(Dataset entries)
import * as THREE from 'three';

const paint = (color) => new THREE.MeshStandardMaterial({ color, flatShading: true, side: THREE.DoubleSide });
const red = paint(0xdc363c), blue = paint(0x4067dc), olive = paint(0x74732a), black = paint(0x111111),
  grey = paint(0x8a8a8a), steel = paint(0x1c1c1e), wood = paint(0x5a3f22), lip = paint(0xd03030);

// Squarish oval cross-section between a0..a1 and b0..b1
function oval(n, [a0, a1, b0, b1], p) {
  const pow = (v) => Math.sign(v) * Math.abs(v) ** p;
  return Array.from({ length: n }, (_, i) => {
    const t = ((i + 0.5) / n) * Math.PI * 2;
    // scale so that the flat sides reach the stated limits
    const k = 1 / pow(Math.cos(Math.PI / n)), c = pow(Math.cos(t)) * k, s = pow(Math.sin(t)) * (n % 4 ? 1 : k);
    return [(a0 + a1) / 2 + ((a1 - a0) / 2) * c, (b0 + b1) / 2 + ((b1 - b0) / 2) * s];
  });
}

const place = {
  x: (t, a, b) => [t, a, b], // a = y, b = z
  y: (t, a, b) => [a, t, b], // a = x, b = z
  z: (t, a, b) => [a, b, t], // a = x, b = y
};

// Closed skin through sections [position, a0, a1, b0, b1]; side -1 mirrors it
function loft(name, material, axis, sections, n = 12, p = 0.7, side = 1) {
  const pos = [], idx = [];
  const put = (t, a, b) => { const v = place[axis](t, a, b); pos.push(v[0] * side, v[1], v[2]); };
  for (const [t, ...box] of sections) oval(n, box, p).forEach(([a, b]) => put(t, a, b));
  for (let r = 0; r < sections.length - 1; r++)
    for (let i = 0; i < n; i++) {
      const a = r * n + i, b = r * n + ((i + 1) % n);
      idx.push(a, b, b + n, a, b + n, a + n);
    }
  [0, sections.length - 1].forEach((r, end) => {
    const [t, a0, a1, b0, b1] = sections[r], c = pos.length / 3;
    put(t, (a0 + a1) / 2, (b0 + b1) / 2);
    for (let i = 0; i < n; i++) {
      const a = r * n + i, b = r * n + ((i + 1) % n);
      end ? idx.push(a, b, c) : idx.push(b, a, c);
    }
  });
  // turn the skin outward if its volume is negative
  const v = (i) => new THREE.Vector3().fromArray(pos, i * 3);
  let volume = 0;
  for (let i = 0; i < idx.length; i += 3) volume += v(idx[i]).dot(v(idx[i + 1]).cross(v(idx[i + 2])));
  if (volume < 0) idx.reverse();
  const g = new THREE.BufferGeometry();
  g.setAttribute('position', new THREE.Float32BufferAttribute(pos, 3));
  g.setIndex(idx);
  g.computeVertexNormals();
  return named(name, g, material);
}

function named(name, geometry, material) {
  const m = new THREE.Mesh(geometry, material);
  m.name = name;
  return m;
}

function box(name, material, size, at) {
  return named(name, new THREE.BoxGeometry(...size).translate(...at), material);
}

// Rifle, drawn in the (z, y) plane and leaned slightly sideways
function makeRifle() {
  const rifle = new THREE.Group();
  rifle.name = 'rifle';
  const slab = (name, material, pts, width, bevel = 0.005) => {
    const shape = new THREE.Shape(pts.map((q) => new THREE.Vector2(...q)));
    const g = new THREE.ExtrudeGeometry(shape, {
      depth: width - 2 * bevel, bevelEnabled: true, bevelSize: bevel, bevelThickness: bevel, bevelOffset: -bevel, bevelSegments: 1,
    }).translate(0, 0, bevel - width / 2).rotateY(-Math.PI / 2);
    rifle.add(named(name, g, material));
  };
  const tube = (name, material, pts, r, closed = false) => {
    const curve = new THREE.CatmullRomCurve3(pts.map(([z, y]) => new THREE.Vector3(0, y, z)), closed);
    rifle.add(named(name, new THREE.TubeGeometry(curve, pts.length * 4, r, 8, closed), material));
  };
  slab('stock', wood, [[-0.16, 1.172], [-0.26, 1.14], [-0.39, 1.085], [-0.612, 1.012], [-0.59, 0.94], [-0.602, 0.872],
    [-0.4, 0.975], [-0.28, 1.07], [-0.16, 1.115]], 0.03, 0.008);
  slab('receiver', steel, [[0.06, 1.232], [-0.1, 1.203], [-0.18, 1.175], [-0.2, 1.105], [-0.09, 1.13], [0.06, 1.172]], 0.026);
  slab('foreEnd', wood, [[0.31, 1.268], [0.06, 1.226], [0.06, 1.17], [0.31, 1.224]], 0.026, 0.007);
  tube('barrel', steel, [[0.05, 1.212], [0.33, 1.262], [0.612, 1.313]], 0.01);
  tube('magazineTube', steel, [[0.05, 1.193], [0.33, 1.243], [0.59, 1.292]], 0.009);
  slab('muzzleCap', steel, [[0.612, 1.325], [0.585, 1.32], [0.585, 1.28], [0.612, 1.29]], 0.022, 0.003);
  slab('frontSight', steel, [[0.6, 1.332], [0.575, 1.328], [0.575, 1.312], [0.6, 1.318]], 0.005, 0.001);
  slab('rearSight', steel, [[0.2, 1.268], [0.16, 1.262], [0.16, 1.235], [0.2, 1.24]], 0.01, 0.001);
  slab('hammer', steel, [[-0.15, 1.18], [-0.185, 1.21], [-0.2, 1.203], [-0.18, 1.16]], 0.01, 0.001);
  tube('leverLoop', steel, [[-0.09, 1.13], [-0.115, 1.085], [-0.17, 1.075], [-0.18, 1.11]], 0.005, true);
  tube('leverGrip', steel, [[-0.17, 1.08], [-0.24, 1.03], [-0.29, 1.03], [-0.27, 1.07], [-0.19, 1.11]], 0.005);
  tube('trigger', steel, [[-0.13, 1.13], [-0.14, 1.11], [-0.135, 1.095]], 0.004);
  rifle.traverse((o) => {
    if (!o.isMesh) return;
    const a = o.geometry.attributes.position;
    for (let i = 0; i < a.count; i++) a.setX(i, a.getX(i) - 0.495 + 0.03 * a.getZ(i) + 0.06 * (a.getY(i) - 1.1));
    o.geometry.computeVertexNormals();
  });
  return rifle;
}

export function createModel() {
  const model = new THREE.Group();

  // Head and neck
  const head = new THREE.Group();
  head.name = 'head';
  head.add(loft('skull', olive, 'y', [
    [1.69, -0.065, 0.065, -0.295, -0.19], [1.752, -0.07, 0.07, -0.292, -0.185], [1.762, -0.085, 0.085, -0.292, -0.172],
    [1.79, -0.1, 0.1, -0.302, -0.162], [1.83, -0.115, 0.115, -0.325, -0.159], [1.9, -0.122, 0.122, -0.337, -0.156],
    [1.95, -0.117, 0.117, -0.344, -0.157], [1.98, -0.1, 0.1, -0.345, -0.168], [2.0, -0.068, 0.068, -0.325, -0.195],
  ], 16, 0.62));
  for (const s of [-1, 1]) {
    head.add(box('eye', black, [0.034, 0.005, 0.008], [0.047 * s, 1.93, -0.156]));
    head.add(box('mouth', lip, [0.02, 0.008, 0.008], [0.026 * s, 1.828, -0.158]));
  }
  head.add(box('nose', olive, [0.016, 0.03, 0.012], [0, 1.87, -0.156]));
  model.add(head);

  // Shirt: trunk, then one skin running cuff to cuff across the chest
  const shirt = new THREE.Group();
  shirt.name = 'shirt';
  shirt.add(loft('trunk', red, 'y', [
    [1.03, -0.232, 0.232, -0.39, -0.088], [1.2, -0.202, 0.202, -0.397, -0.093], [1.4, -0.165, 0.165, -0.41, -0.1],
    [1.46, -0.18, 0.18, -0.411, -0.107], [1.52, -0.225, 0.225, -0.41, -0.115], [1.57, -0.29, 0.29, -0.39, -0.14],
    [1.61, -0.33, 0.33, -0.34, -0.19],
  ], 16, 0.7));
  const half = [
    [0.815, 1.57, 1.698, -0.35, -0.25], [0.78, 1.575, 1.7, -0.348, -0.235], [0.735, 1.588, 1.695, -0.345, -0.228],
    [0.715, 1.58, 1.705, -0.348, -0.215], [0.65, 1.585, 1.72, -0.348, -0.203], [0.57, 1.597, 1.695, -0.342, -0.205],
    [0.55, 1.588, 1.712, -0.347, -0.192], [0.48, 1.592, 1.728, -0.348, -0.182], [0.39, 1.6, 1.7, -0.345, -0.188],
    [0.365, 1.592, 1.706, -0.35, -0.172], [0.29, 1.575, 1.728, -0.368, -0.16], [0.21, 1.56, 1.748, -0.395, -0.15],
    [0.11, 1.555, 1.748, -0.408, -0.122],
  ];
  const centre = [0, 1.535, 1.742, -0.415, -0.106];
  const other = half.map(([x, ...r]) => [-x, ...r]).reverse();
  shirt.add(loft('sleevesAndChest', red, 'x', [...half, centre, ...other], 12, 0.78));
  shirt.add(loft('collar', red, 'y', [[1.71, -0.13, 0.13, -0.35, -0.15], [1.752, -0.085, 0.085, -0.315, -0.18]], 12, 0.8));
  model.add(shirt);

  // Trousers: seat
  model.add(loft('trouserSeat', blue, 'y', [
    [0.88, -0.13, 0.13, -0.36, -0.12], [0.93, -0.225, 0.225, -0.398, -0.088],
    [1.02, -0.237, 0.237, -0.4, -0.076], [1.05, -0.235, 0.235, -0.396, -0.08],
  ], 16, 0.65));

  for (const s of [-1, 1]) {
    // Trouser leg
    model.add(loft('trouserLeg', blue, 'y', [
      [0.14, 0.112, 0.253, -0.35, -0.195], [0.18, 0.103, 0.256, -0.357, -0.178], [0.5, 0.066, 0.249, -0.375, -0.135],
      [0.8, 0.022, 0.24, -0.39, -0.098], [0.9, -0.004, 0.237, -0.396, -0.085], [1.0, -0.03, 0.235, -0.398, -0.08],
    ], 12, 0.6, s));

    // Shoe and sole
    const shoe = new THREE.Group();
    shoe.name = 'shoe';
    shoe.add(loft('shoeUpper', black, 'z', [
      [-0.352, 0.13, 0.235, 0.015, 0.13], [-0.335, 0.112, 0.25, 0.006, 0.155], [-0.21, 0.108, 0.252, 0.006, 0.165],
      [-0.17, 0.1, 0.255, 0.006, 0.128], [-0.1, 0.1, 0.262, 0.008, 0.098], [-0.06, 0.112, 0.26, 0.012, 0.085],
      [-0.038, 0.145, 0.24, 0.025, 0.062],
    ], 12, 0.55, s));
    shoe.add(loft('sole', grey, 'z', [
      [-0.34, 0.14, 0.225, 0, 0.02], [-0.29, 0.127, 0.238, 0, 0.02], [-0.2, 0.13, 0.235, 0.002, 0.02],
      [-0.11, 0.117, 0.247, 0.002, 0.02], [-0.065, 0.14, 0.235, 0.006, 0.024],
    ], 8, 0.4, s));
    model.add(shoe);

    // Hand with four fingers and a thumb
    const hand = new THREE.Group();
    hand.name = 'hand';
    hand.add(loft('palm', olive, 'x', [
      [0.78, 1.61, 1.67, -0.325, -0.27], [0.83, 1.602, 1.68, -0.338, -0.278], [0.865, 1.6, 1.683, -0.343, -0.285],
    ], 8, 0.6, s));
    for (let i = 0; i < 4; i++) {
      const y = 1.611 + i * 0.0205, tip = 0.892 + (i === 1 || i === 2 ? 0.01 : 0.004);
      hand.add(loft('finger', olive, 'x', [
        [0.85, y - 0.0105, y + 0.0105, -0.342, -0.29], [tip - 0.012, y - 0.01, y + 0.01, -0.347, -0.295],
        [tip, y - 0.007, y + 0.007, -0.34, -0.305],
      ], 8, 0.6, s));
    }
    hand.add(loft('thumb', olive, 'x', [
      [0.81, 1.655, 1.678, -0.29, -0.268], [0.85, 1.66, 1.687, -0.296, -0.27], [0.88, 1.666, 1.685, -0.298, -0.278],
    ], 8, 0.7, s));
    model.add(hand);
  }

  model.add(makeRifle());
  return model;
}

What is needed →
What you give back should be only the lines of the records above, starting at the line with "const [t, a0, a1, b0, b1]" and ending at the line with "const tube = (name, material, pts, r, closed", restated word for word.

Written response →
    const [t, a0, a1, b0, b1] = sections[r], c = pos.length / 3;
    put(t, (a0 + a1) / 2, (b0 + b1) / 2);
    for (let i = 0; i < n; i++) {
      const a = r * n + i, b = r * n + ((i + 1) % n);
      end ? idx.push(a, b, c) : idx.push(b, a, c);
    }
  });
  // turn the skin outward if its volume is negative
  const v = (i) => new THREE.Vector3().fromArray(pos, i * 3);
  let volume = 0;
  for (let i = 0; i < idx.length; i += 3) volume += v(idx[i]).dot(v(idx[i + 1]).cross(v(idx[i + 2])));
  if (volume < 0) idx.reverse();
  const g = new THREE.BufferGeometry();
  g.setAttribute('position', new THREE.Float32BufferAttribute(pos, 3));
  g.setIndex(idx);
  g.computeVertexNormals();
  return named(name, g, material);
}

function named(name, geometry, material) {
  const m = new THREE.Mesh(geometry, material);
  m.name = name;
  return m;
}

function box(name, material, size, at) {
  return named(name, new THREE.BoxGeometry(...size).translate(...at), material);
}

// Rifle, drawn in the (z, y) plane and leaned slightly sideways
function makeRifle() {
  const rifle = new THREE.Group();
  rifle.name = 'rifle';
  const slab = (name, material, pts, width, bevel = 0.005) => {
    const shape = new THREE.Shape(pts.map((q) => new THREE.Vector2(...q)));
    const g = new THREE.ExtrudeGeometry(shape, {
      depth: width - 2 * bevel, bevelEnabled: true, bevelSize: bevel, bevelThickness: bevel, bevelOffset: -bevel, bevelSegments: 1,
    }).translate(0, 0, bevel - width / 2).rotateY(-Math.PI / 2);
    rifle.add(named(name, g, material));
  };
  const tube = (name, material, pts, r, closed = false) => {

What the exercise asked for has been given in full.